OBJECTIVE and TIMING GOAL: Listed with each variation.

  1. Once the secondary lifeguard identifies that assistance is needed, they upgrade the EAP, enter the water and assist. Objective: The secondary lifeguard makes physical contact with primary. (30 seconds)
  2. Victim is face down on water surface, unconscious. Primary lifeguard should have victim rolled over before the secondary lifeguard makes contact. The secondary assists in placing the victim into a towing position. Objective: both lifeguards and rescue tube(s) are in the proper position. (20 seconds)
  3. Victim is submerged. Objective: The secondary lifeguard must reach the primary before or just as the victim reaches the surface.(20 seconds)
  4. Start with variation three, add: Primary lifeguard assesses victim, while secondary supports. The primary announces, “Victim is not breathing, but has a pulse.” Two breaths are given, and victim begins to breathe. Objective: Both lifeguards and rescue tubes are in the proper position. (35 seconds)
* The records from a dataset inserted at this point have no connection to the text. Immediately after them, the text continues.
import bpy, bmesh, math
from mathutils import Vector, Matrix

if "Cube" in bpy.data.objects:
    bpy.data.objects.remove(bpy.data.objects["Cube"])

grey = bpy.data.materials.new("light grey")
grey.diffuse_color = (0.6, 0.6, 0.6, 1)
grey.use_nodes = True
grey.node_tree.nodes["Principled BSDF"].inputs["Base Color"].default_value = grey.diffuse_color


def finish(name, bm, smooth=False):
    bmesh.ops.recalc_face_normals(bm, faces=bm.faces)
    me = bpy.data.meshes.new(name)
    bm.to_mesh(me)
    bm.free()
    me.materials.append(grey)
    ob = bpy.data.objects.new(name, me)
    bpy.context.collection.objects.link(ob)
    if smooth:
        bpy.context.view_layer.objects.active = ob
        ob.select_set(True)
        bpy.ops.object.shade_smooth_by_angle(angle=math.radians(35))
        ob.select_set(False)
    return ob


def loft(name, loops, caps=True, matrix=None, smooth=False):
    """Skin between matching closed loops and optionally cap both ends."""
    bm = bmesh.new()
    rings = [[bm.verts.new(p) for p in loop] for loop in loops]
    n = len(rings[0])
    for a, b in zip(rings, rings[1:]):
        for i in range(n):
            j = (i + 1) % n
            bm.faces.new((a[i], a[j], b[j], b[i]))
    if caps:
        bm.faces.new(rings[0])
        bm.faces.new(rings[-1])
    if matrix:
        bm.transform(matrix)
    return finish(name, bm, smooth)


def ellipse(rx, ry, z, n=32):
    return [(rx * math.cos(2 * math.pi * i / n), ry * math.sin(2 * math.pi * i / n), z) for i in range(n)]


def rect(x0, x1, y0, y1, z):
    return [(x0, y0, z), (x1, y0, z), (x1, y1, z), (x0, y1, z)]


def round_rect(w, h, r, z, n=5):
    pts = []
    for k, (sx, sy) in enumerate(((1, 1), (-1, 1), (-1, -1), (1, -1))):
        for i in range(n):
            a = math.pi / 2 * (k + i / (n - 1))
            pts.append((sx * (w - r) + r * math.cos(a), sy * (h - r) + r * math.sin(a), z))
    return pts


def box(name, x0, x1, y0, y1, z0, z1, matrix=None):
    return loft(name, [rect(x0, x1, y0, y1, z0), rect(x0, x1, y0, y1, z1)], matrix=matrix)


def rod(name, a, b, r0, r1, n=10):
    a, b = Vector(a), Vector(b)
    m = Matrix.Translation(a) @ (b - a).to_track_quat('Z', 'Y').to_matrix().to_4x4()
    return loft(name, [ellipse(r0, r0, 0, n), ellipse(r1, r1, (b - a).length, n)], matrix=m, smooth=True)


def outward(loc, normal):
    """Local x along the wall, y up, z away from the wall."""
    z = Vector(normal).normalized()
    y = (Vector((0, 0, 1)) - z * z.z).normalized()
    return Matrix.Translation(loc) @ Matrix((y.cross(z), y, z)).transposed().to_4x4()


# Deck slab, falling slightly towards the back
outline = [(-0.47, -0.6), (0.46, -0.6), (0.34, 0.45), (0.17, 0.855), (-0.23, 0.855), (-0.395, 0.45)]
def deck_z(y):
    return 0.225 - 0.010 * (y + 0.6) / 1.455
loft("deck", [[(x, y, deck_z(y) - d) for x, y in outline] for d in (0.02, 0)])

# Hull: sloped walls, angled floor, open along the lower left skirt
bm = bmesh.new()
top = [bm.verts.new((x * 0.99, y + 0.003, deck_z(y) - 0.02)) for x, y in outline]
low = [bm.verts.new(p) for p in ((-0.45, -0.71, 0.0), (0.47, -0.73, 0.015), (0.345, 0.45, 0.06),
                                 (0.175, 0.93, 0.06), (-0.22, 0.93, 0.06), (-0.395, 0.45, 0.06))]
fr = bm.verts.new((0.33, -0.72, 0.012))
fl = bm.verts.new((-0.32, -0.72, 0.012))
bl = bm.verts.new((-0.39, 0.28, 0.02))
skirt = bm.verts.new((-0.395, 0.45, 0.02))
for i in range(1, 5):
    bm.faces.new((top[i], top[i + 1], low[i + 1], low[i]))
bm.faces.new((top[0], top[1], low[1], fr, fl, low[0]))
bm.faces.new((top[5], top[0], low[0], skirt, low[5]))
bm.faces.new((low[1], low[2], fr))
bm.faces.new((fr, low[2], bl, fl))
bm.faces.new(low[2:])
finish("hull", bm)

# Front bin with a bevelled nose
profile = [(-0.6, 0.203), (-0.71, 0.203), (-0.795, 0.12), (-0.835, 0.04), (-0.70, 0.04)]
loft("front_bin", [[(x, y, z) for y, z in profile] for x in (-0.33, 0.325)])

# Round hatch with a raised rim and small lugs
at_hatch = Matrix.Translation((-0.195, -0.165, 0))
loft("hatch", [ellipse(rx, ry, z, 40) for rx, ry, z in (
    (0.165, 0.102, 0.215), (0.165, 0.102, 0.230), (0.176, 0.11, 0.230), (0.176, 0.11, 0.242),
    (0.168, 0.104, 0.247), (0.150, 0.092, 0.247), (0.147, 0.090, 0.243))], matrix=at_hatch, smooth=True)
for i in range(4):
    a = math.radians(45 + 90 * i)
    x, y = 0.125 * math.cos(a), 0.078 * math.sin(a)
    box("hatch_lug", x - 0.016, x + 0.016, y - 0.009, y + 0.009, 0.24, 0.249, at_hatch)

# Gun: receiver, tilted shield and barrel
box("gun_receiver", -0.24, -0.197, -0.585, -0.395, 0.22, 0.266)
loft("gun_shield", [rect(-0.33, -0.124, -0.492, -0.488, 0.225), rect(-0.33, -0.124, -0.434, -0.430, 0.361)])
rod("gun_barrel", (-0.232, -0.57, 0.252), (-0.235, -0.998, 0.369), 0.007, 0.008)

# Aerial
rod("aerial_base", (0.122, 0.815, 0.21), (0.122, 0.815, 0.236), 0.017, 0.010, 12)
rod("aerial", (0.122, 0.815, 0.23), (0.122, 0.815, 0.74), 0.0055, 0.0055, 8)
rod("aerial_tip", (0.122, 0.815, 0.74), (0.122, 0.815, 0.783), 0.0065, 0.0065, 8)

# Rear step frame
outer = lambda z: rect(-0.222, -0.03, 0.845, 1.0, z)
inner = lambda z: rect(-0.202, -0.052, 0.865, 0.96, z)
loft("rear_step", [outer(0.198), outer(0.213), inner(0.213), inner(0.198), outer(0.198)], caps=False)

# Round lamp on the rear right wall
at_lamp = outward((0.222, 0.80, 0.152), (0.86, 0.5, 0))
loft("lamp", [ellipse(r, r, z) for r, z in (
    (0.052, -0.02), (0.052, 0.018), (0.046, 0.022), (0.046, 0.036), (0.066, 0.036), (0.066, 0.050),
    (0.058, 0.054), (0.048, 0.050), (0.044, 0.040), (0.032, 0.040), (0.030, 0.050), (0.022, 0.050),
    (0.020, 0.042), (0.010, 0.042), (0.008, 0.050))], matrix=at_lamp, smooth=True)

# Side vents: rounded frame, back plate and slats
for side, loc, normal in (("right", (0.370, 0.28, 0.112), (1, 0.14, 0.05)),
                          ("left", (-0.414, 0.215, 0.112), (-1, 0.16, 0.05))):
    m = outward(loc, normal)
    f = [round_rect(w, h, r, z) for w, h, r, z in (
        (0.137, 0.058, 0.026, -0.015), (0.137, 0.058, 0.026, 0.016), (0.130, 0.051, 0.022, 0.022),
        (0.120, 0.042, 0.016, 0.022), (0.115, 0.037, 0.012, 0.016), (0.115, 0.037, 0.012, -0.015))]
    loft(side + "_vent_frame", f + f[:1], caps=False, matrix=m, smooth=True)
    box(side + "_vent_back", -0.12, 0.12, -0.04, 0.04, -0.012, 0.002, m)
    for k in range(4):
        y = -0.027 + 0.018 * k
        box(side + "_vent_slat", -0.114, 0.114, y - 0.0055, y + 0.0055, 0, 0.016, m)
These drills start with the activation of the EAP. The primary lifeguard is towing in an unconscious victim. Each of these variations should be practiced.

  1. The secondary lifeguard must upgrade the EAP, bring the backboard and be ready for extrication before the primary reacheds the side of pool. (Add 10 seconds or the time it takes to get the victim to the wall.)
  2. The secondary lifeguard must upgrade the EAP, bring backboard, along with AED, and be ready for extrication before primary lifeguard has victim to side of pool. Gloves must be on. (Add 15 seconds.)
  3. The secondary lifeguard must upgrade the EAP, bring the backboard, automated external defibrillator (AED) and BVM, and be ready for extrication before the primary has the victim to side of pool. BVM is assembled and gloves are on. (Add 15 seconds)
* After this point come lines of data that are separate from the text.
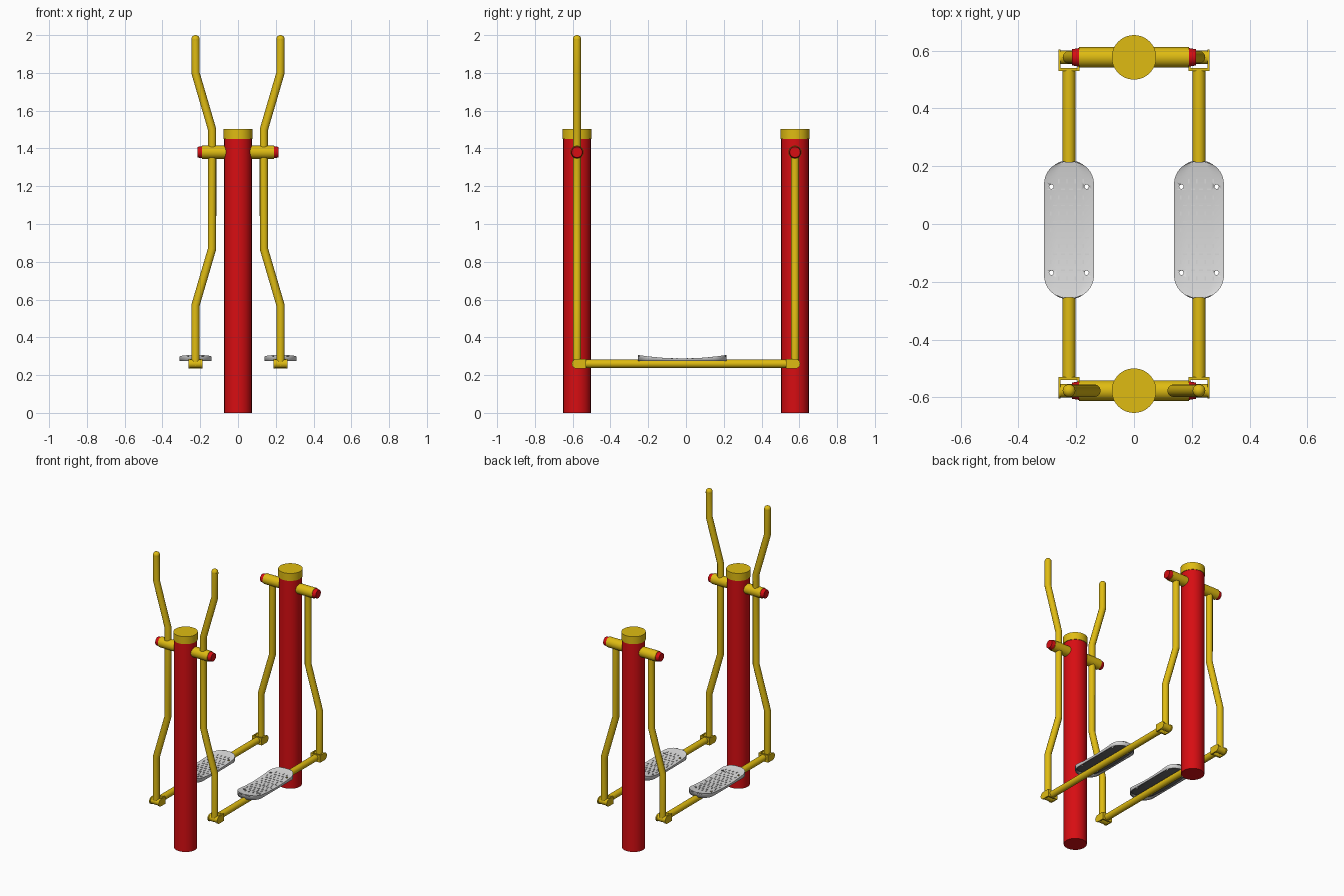
import bpy, bmesh, math
from mathutils import Matrix, Vector

cube = bpy.data.objects.get("Cube")
if cube:
    bpy.data.objects.remove(cube)


def material(name, color):
    m = bpy.data.materials.new(name)
    m.use_nodes = True
    m.diffuse_color = (*color, 1)
    m.node_tree.nodes["Principled BSDF"].inputs["Base Color"].default_value = (*color, 1)
    return m


RED = material("red paint", (0.68, 0.004, 0.006))
YELLOW = material("yellow paint", (0.74, 0.5, 0.006))
GREY = material("light grey plastic", (0.7, 0.7, 0.7))
DARK = material("dark grey underside", (0.13, 0.13, 0.13))

POST_Y = 0.577
ARM_X = 0.225
BEAM_Z = 0.26
TUBE = 0.022


def smooth(ob, angle=35):
    bpy.ops.object.select_all(action="DESELECT")
    ob.select_set(True)
    bpy.context.view_layer.objects.active = ob
    bpy.ops.object.shade_smooth_by_angle(angle=math.radians(angle))


def finish(name, bm, *mats):
    bmesh.ops.recalc_face_normals(bm, faces=bm.faces[:])
    mesh = bpy.data.meshes.new(name)
    bm.to_mesh(mesh)
    bm.free()
    for m in mats:
        mesh.materials.append(m)
    ob = bpy.data.objects.new(name, mesh)
    bpy.context.collection.objects.link(ob)
    smooth(ob)
    return ob


def add_rod(bm, a, b, r1, r2=None, sides=32):
    a, b = Vector(a), Vector(b)
    d = b - a
    rot = d.to_track_quat("Z", "Y").to_matrix().to_4x4()
    bmesh.ops.create_cone(bm, cap_ends=True, segments=sides, radius1=r1,
                          radius2=r1 if r2 is None else r2, depth=d.length,
                          matrix=Matrix.Translation((a + b) / 2) @ rot)


def rod(name, mat, a, b, r1, r2=None, sides=32):
    bm = bmesh.new()
    add_rod(bm, a, b, r1, r2, sides)
    return finish(name, bm, mat)


def bent_tube(name, mat, points, radius):
    curve = bpy.data.curves.new(name, "CURVE")
    curve.dimensions = "3D"
    curve.bevel_depth = radius
    curve.bevel_resolution = 4
    curve.use_fill_caps = True
    spline = curve.splines.new("POLY")
    spline.points.add(len(points) - 1)
    for p, co in zip(spline.points, points):
        p.co = (*co, 1)
    ob = bpy.data.objects.new(name, curve)
    bpy.context.collection.objects.link(ob)
    bpy.ops.object.select_all(action="DESELECT")
    ob.select_set(True)
    bpy.context.view_layer.objects.active = ob
    bpy.ops.object.convert(target="MESH")
    ob = bpy.context.object
    ob.data.materials.clear()
    ob.data.materials.append(mat)
    smooth(ob)


# Swing bracket: two round-ended cheeks, a back plate and a pivot tube
def bracket(name, x, end):
    bm = bmesh.new()
    half = 0.025
    for side in (-1, 1):
        outline = [(0.53, -half)]
        outline += [(0.58 + half * math.cos(t), half * math.sin(t))
                    for t in (math.pi * (i / 8 - 0.5) for i in range(9))]
        outline += [(0.53, half)]
        face = bm.faces.new([bm.verts.new((x + side * 0.029, end * y, BEAM_Z + z))
                             for y, z in outline])
        ext = bmesh.ops.extrude_face_region(bm, geom=[face])
        moved = [v for v in ext["geom"] if isinstance(v, bmesh.types.BMVert)]
        bmesh.ops.translate(bm, verts=moved, vec=(side * 0.008, 0, 0))
    bmesh.ops.create_cube(bm, size=1, matrix=Matrix.Translation((x, end * 0.535, BEAM_Z))
                          @ Matrix.Diagonal((0.074, 0.01, 0.05, 1)))
    add_rod(bm, (x - 0.03, end * POST_Y, BEAM_Z), (x + 0.03, end * POST_Y, BEAM_Z), 0.023)
    finish(name, bm, YELLOW)


# Pedal shape: dished tray with rounded corners
PED_Y, PED_L, PED_W, CORNER = -0.02, 0.235, 0.086, 0.075


def pedal_height(y):
    return 0.286 + 0.019 * (y / PED_L) ** 2


def pedal_half_width(y):
    over = max(0, abs(y) - (PED_L - CORNER))
    return PED_W - CORNER + math.sqrt(max(0, CORNER ** 2 - over ** 2))


def pedal(name, x):
    bm = bmesh.new()
    rows = []
    for i in range(41):
        y = -PED_L * math.cos(math.pi * i / 40)
        w = pedal_half_width(y)
        rows.append([bm.verts.new((x + f * w, PED_Y + y,
                                   pedal_height(y) + (0.002 if abs(f) == 1 else 0)))
                     for f in (-1, -0.92, -0.5, 0, 0.5, 0.92, 1)])
    for a, b in zip(rows, rows[1:]):
        for j in range(len(a) - 1):
            bm.faces.new((a[j], a[j + 1], b[j + 1], b[j]))
    # skirt down to a flat lower edge
    border = [e for e in bm.edges if e.is_boundary]
    ext = bmesh.ops.extrude_edge_only(bm, edges=border)
    for v in ext["geom"]:
        if isinstance(v, bmesh.types.BMVert):
            v.co.z = 0.274
    ob = finish(name, bm, GREY, DARK)
    if sum(p.normal.z for p in ob.data.polygons) < 0:
        ob.data.flip_normals()
    shell = ob.modifiers.new("shell", "SOLIDIFY")
    shell.thickness = 0.005
    shell.offset = -1
    shell.material_offset = 1

    # bolt holes near the four corners
    bm = bmesh.new()
    for sx in (-1, 1):
        for sy in (-1, 1):
            p = (x + sx * 0.061, PED_Y + sy * 0.149)
            add_rod(bm, (*p, 0.26), (*p, 0.34), 0.0075, sides=16)
    cutter = finish(name + "_hole_cutter", bm, GREY)
    cut = ob.modifiers.new("bolt holes", "BOOLEAN")
    cut.object = cutter
    cut.solver = "EXACT"
    bpy.ops.object.select_all(action="DESELECT")
    ob.select_set(True)
    bpy.context.view_layer.objects.active = ob
    for m in ("shell", "bolt holes"):
        bpy.ops.object.modifier_apply(modifier=m)
    bpy.data.objects.remove(cutter)

    # staggered anti-slip studs
    bm = bmesh.new()
    for i in range(-6, 7):
        y = i * 0.028
        for j in range(-2, 3):
            dx = j * 0.028 + (0.007 if i % 2 else -0.007)
            if abs(dx) > pedal_half_width(y) - 0.02:
                continue
            if math.hypot(abs(dx) - 0.061, abs(y) - 0.149) < 0.02:
                continue
            size = (0.014, 0.005, 0.004, 1) if i % 2 else (0.005, 0.014, 0.004, 1)
            bmesh.ops.create_cube(bm, size=1, matrix=Matrix.Translation(
                (x + dx, PED_Y + y, pedal_height(y) + 0.001)) @ Matrix.Diagonal(size))
    finish(name + "_studs", bm, GREY)


# Posts with caps, crossbars and their end plugs
for end, where in ((-1, "front"), (1, "rear")):
    y = end * POST_Y
    rod(where + "_post", RED, (0, y, 0), (0, y, 1.45), 0.073, sides=48)
    rod(where + "_post_cap", YELLOW, (0, y, 1.45), (0, y, 1.502), 0.077, sides=48)
    rod(where + "_crossbar", YELLOW, (-0.19, y, 1.38), (0.19, y, 1.38), 0.035)
    for s, side in ((-1, "right"), (1, "left")):
        rod(f"{where}_{side}_end_plug", RED, (s * 0.19, y, 1.38), (s * 0.215, y, 1.38),
            0.032, 0.028)
        # swing arms; the front pair continues up into handles
        path = [(0.225, 0.25), (0.225, 0.57), (0.137, 0.87)]
        path += [(0.137, 1.5), (0.225, 1.8), (0.225, 1.978)] if end < 0 else [(0.137, 1.38)]
        bent_tube(f"{where}_{side}_arm", YELLOW, [(s * px, y, pz) for px, pz in path], TUBE)
        if end < 0:
            bm = bmesh.new()
            bmesh.ops.create_uvsphere(bm, u_segments=20, v_segments=12, radius=TUBE,
                                      matrix=Matrix.Translation((s * ARM_X, y, 1.978)))
            finish(f"{side}_handle_tip", bm, YELLOW)
        bracket(f"{where}_{side}_bracket", s * ARM_X, end)

# Foot beams and pedals
for s, side in ((-1, "right"), (1, "left")):
    rod(side + "_foot_beam", YELLOW, (s * ARM_X, -0.535, BEAM_Z), (s * ARM_X, 0.535, BEAM_Z), TUBE)
    pedal(side + "_pedal", s * ARM_X)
Remember: Although most lifeguard skills are demonstrated, taught and assessed on the ability of the single lifeguard, this does not mean those skills should only be done by a single lifeguard. Push yourself and your team. You might enjoy it.